Always the earliest hemerocallis to flower in my garden is H. lilioasphodelus:
I grow it by an east-facing fence and it seems to do fine even though it often gets somewhat overshadowed by a honeysuckle growing behind it.
The flowering period is rather short – about 3 weeks, give or take – and it’s probably not the best use of space in a small garden such as mine, but I keep it because it is very well-behaved (maintains a nice, tidy clump and never outgrows its area), keeps its foliage in mild winters and, best of all, has a lovely fragrance to go with those cheery yellow blooms. I’ve also never known it to suffer pest or disease problems, which is a big plus in my book.
It’s easy to propagate by division in spring or autumn (preferably spring) and has few requirements other than a reasonably fertile soil that doesn’t dry out too easily – a drop of water during a dry spring might be necessary to ensure flowering.
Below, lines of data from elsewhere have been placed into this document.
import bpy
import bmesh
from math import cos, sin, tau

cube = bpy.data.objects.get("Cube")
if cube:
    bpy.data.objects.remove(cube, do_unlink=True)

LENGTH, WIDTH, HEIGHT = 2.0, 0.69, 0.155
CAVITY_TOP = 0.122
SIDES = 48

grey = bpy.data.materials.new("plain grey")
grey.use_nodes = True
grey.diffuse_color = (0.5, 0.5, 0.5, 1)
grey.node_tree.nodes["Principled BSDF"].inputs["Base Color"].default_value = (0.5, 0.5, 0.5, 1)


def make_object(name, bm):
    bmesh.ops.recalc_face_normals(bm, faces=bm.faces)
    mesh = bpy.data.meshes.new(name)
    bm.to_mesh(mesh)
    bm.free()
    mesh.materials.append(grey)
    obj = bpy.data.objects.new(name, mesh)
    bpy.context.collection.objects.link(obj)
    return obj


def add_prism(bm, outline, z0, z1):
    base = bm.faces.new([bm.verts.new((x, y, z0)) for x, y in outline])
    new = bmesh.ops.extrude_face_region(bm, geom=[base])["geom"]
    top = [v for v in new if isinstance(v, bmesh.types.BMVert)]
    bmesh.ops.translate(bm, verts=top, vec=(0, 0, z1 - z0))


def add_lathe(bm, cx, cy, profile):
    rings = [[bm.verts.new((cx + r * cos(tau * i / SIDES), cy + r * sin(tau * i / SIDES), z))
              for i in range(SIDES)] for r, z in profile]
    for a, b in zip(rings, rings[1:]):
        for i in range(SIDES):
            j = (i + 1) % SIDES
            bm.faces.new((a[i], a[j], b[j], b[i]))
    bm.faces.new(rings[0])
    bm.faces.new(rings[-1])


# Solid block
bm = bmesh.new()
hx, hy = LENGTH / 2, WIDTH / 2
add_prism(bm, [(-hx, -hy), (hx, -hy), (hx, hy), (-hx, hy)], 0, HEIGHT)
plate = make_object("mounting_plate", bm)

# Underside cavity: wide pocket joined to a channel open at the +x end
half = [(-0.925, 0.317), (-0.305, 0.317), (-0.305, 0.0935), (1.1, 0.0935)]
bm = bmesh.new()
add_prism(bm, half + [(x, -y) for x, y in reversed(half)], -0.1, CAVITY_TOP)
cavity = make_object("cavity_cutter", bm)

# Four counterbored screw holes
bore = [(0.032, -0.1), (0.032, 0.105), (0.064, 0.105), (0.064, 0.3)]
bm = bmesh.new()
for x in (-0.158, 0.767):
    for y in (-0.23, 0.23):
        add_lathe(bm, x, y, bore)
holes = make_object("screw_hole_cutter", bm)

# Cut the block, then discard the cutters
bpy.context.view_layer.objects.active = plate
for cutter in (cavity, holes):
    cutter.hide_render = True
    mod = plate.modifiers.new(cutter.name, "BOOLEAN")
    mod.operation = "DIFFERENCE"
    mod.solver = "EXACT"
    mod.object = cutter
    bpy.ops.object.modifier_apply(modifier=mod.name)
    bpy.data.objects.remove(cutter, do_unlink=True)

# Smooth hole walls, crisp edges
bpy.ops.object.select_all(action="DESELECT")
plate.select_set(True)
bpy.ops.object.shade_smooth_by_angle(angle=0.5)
So there it is: nothing spectacular, but early summer in my garden wouldn’t be quite the same without its fleeting golden trumpets, so I won’t be replacing it any time soon…